Exercise instructions: Beneath this line are the data; copy exactly the part of them that opens with the line containing "EAST, NORTH, WEST, SOUTH" and closes with the line containing "WALL, True, False)", and only that part.

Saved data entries

□ □ □

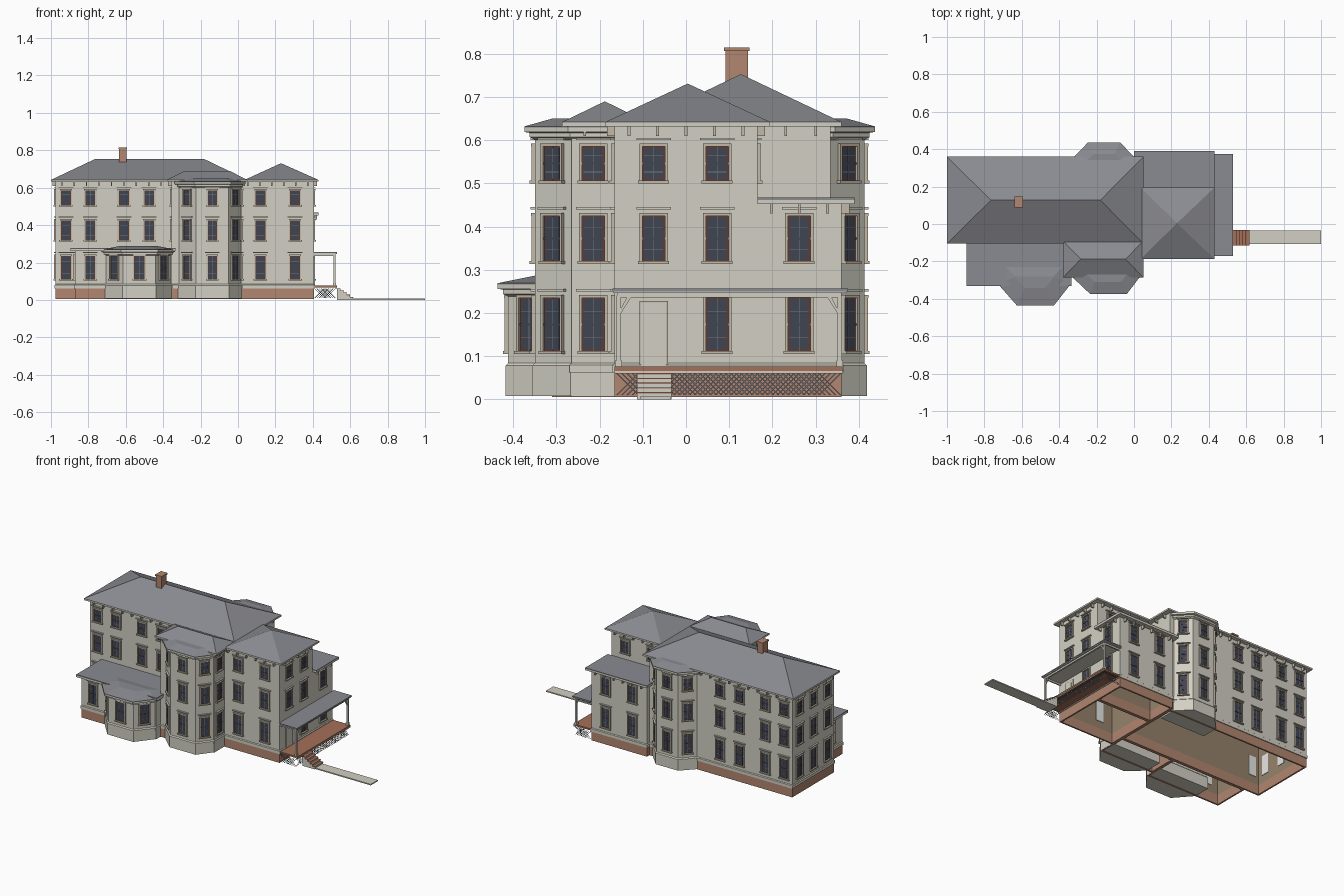
import bpy, bmesh, math
from mathutils import Vector

cube = bpy.data.objects.get("Cube")
if cube:
    bpy.data.objects.remove(cube)

# Colours
def material(name, rgb):
    m = bpy.data.materials.new(name)
    m.use_nodes = True
    c = [((v / 255 + 0.055) / 1.055) ** 2.4 for v in rgb] + [1]
    m.diffuse_color = c
    m.node_tree.nodes["Principled BSDF"].inputs["Base Color"].default_value = c
    return m

WALL, ROOF, BRICK, GLASS, SASH, BAR, INNER, WOOD, PALE, TRIM = range(10)
MATS = [material("cream siding", (210, 208, 195)), material("slate roof", (138, 139, 145)),
        material("brick", (178, 134, 112)), material("dark glass", (64, 69, 81)),
        material("dark red sash", (98, 58, 50)), material("grey glazing bar", (118, 122, 128)),
        material("brown interior", (150, 130, 108)), material("porch wood", (165, 112, 88)),
        material("white shade", (245, 245, 242)), material("beige trim", (196, 186, 168))]

# Helpers
def finish(name, bm, normals=True):
    if normals:
        bmesh.ops.recalc_face_normals(bm, faces=bm.faces)
    me = bpy.data.meshes.new(name)
    bm.to_mesh(me)
    bm.free()
    for m in MATS:
        me.materials.append(m)
    ob = bpy.data.objects.new(name, me)
    bpy.context.collection.objects.link(ob)
    return ob

def add_box(bm, lo, hi, mat):
    vs = [bm.verts.new((x, y, z)) for z in (lo[2], hi[2])
          for x, y in ((lo[0], lo[1]), (hi[0], lo[1]), (hi[0], hi[1]), (lo[0], hi[1]))]
    faces = [vs[3::-1], vs[4:]] + [[vs[i], vs[(i + 1) % 4], vs[(i + 1) % 4 + 4], vs[i + 4]] for i in range(4)]
    for f in faces:
        bm.faces.new(f).material_index = mat

def boxes(name, items):
    bm = bmesh.new()
    for lo, hi, mat in items:
        add_box(bm, lo, hi, mat)
    return finish(name, bm)

def loft(name, rings, mat, top=True, bottom=True):
    bm = bmesh.new()
    loops = [[bm.verts.new((x, y, z)) for x, y in pts] for pts, z in rings]
    n = len(loops[0])
    for a, b in zip(loops, loops[1:]):
        for i in range(n):
            bm.faces.new((a[i], a[(i + 1) % n], b[(i + 1) % n], b[i]))
    if top:
        bm.faces.new(loops[-1])
    if bottom:
        bm.faces.new(loops[0][::-1])
    bmesh.ops.remove_doubles(bm, verts=bm.verts, dist=0.0001)
    for f in bm.faces:
        f.material_index = mat
    return finish(name, bm)

def offset(poly, d):
    out = []
    for i, p in enumerate(poly):
        e = [Vector(p) - Vector(poly[i - 1]), Vector(poly[(i + 1) % len(poly)]) - Vector(p)]
        n1, n2 = [Vector((v.y, -v.x)).normalized() for v in e]
        out.append(tuple(Vector(p) + (n1 + n2) * d / (1 + n1.dot(n2))))
    return out

def rect(x0, x1, y0, y1):
    return [(x0, y0), (x1, y0), (x1, y1), (x0, y1)]

# Windows: one shared mesh per size, local front faces -y
cache = {}
def window(x, y, angle, z0, z1, w=0.052):
    key = (round(z1 - z0, 3), w)
    if key not in cache:
        h, a = z1 - z0, w / 2
        parts = [((-a, -.002, 0), (a, 0, h), SASH),
                 ((-a + .004, -.003, .003), (a - .004, 0, h - .003), GLASS),
                 ((-a, -.005, h / 2 - .002), (a, 0, h / 2 + .002), GLASS),
                 ((-.0008, -.004, 0), (.0008, 0, h), BAR),
                 ((-a - .007, -.009, h), (a + .007, 0, h + .007), TRIM),
                 ((-a - .01, -.012, -.007), (a + .01, 0, 0), TRIM),
                 ((-a - .014, -.010, h + .015), (a + .014, 0, h + .020), WALL),
                 ((-a, .009, 0), (a, .013, h), PALE)]
        for s in (-1, 1):
            xs = sorted((s * a, s * (a + .007)))
            parts.append(((xs[0], -.008, 0), (xs[1], 0, h), TRIM))
            zc = h * (.5 + s * .25)
            parts.append(((-a + .004, -.004, zc - .0008), (a - .004, 0, zc + .0008), BAR))
        ob = boxes("window", parts)
        cache[key] = ob.data
    else:
        ob = bpy.data.objects.new("window", cache[key])
        bpy.context.collection.objects.link(ob)
    ob.location = (x, y, z0)
    ob.rotation_euler.z = angle + math.pi / 2

FLOORS = {1: (.112, .235), 2: (.32, .425), 3: (.507, .585)}
EAST, NORTH, WEST, SOUTH = 0, math.pi / 2, math.pi, -math.pi / 2

def windows(spots, angle, floors, w=0.052):
    for x, y in spots:
        for f in floors:
            window(x, y, angle, *FLOORS[f], w)

# Rectangular blocks: hollow brick base, siding, interior lining, eave and brackets
def block(name, x0, x1, y0, y1, top, eaves, fringe=True):
    r = rect(x0, x1, y0, y1)
    inner = offset(r, -.01)
    loft(name + "_foundation", [(inner, .065), (inner, .005), (r, .005), (r, .065)], BRICK, False, False)
    loft(name + "_walls", [(r, .065), (r, top)], WALL, True, False)
    loft(name + "_lining", [(inner, .065), (inner, top - .02)], INNER, True, False)
    skirt = offset(r, .005)
    loft(name + "_water_table", [(r, .062), (skirt, .062), (skirt, .08), (r, .084)], WALL, False, False)
    loft(name + "_eave", [(eaves, top - .003), (eaves, top + .007)], WALL)
    if not fringe:
        return
    items = []
    for sx0, sx1, sy0, sy1, along in ((x0, x1, y0 - .018, y0, 0), (x0, x1, y1, y1 + .018, 0),
                                      (x0 - .018, x0, y0, y1, 1), (x1, x1 + .018, y0, y1, 1)):
        length = (sy1 - sy0) if along else (sx1 - sx0)
        n = max(2, round(length / .065))
        for i in range(n):
            t = (i + .5) * length / n
            lo = (sx0, sy0 + t - .003) if along else (sx0 + t - .003, sy0)
            hi = (sx1, sy0 + t + .003) if along else (sx0 + t + .003, sy1)
            items.append(((*lo, top - .025), (*hi, top), TRIM))
    boxes(name + "_brackets", items)

main_eave, tower_eave = rect(-1, .05, -.105, .36), rect(-.38, .05, -.287, -.09)
wing_eave, rear_eave = rect(.035, .43, -.187, .195), rect(0, .43, .165, .39)
low_eave = rect(-.895, -.335, -.332, -.07)
block("main_house", -.975, .02, -.08, .335, .635, main_eave)
block("front_tower", -.355, .02, -.265, -.08, .635, tower_eave)
block("side_wing", .02, .405, -.165, .165, .635, wing_eave)
block("rear_wing", .02, .405, .165, .36, .455, rear_eave)
block("front_annex", -.872, -.355, -.31, -.08, .265, low_eave, False)

# Roofs
def hip(name, eave, xa, xb, y, z):
    loft(name, [(eave, .642), ([(xa, y), (xb, y), (xb, y), (xa, y)], z)], ROOF, False)

hip("main_roof", main_eave, -.765, -.18, .127, .753)
hip("tower_roof", tower_eave, -.285, -.045, -.188, .69)
hip("side_wing_roof", wing_eave, .23, .23, .004, .731)
loft("rear_wing_roof", [(rear_eave, .462), (rear_eave, .467)], ROOF)
loft("annex_roof", [(low_eave, .272), (low_eave, .278)], ROOF)

# Polygonal bays
def bay(name, xs, y_wall, y_front, top, rise, inset, floors, w):
    s = 1 if y_front > y_wall else -1
    back = y_wall - s * .1
    p = [(xs[0], back), (xs[0], y_wall), (xs[1], y_front), (xs[2], y_front), (xs[3], y_wall), (xs[3], back)]
    if s > 0:
        p.reverse()
    base, mould, eave = offset(p, .006), offset(p, .012), offset(p, .024)
    loft(name + "_walls", [(p, .01), (p, top)], WALL)
    loft(name + "_base", [(base, .008), (base, .078), (p, .084)], WALL)
    loft(name + "_cornice", [(p, top - .024), (mould, top - .018), (mould, top - .008), (eave, top - .006),
                             (eave, top + .004)], WALL)
    loft(name + "_roof", [(eave, top + .004), (eave, top + .007), (offset(p, -inset), top + rise)], ROOF)
    for a, b in zip(p[1:4], p[2:5]):
        ang = math.atan2(a[0] - b[0], b[1] - a[1])
        windows([((a[0] + b[0]) / 2, (a[1] + b[1]) / 2)], ang, floors, w)

bay("tower_bay", (-.315, -.225, -.05, .015), -.265, -.35, .625, .025, .04, (1, 2, 3), .048)
bay("rear_bay", (-.31, -.235, -.085, -.01), .335, .413, .625, .025, .04, (1, 2, 3), .048)
bay("annex_bay", (-.705, -.615, -.44, -.36), -.31, -.412, .262, .026, .07, (1,), .055)

# Window rows
columns = (-.92, -.79, -.61, -.475)
windows([(x, -.08) for x in columns], SOUTH, (2, 3))
windows([(-.92, -.08), (-.79, -.31)], SOUTH, (1,))
windows([(x, .335) for x in columns], NORTH, (1, 2, 3))
windows([(-.975, y) for y in (-.01, .127, .265)], WEST, (1, 2, 3))
windows([(-.872, -.2)], WEST, (1,))
windows([(-.355, -.175)], WEST, (2, 3))
windows([(.02, -.215)], EAST, (1, 2, 3))
windows([(x, -.165) for x in (.12, .305)], SOUTH, (1, 2, 3))
windows([(.405, -.075)], EAST, (2, 3))
windows([(.405, .072)], EAST, (1, 2, 3))
windows([(.405, .262)], EAST, (1, 2))
windows([(x, .165) for x in (.12, .305)], NORTH, (3,))
windows([(x, .36) for x in (.12, .305)], NORTH, (1, 2))

# Front door
boxes("front_door", [((.405, -.108, .078), (.409, -.042, .228), TRIM), ((.405, -.104, .078), (.411, -.046, .224), WALL),
                     ((.405, -.095, .09), (.413, -.078, .21), WALL), ((.405, -.072, .09), (.413, -.055, .21), WALL)])

# Chimney
boxes("chimney", [((-.635, .092, .64), (-.597, .143, .808), BRICK), ((-.639, .088, .806), (-.593, .147, .815), BRICK)])

# Porch
boxes("porch_deck", [((.405, -.165, .066), (.53, .362, .076), WOOD), ((.522, -.166, .06), (.528, .363, .07), WALL)])
boxes("porch_roof", [((.405, -.17, .25), (.53, .375, .257), ROOF), ((.405, -.168, .246), (.528, .373, .25), WALL),
                     ((.51, -.16, .236), (.52, .36, .247), WALL), ((.405, -.16, .236), (.52, -.152, .247), WALL),
                     ((.405, .352, .236), (.52, .36, .247), WALL)])
for y, s in ((-.156, 1), (.356, -1)):
    boxes("porch_post", [((.51, y - .005, .076), (.52, y + .005, .24), WALL),
                         ((.507, y - .008, .076), (.523, y + .008, .09), WALL)])
    brace = loft("porch_brace", [([(.512, y), (.518, y), (.518, y + s * .006), (.512, y + s * .006)], .2),
                                 ([(.512, y + s * .02), (.518, y + s * .02), (.518, y + s * .03),
                                   (.512, y + s * .03)], .238)], WALL)

# Crossed lattice under the porch
def lattice(name, start, end):
    a, b = Vector(start), Vector(end)
    d = (b - a).normalized()
    length, h = (b - a).length, .05
    bm = bmesh.new()
    for i in range(int((length - h) / .012) + 1):
        for s in (0, 1):
            t0, t1 = i * .012 + s * h, i * .012 + (1 - s) * h
            pts = [(t0, .01), (t0 + .004, .01), (t1 + .004, .01 + h), (t1, .01 + h)]
            f = bm.faces.new([bm.verts.new((*(a + d * t), z)) for t, z in pts])
            f.material_index = BAR
    finish(name, bm, False)

lattice("porch_lattice_east", (.518, -.162), (.518, .36))
lattice("porch_lattice_south", (.408, -.162), (.518, -.162))
lattice("porch_lattice_north", (.408, .36), (.518, .36))

# Steps and garden path
steps = []
for i in range(5):
    x, z = .53 + i * .017, .058 - i * .011
    steps += [((x, -.113, 0), (x + .017, -.033, z), WALL), ((x, -.115, z), (x + .019, -.031, z + .003), WOOD)]
boxes("porch_steps", steps)
boxes("garden_path", [((.612, -.107, 0), (1, -.036, .007), WALL)])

□ □ □

Task response:
EAST, NORTH, WEST, SOUTH = 0, math.pi / 2, math.pi, -math.pi / 2

def windows(spots, angle, floors, w=0.052):
    for x, y in spots:
        for f in floors:
            window(x, y, angle, *FLOORS[f], w)

# Rectangular blocks: hollow brick base, siding, interior lining, eave and brackets
def block(name, x0, x1, y0, y1, top, eaves, fringe=True):
    r = rect(x0, x1, y0, y1)
    inner = offset(r, -.01)
    loft(name + "_foundation", [(inner, .065), (inner, .005), (r, .005), (r, .065)], BRICK, False, False)
    loft(name + "_walls", [(r, .065), (r, top)], WALL, True, False)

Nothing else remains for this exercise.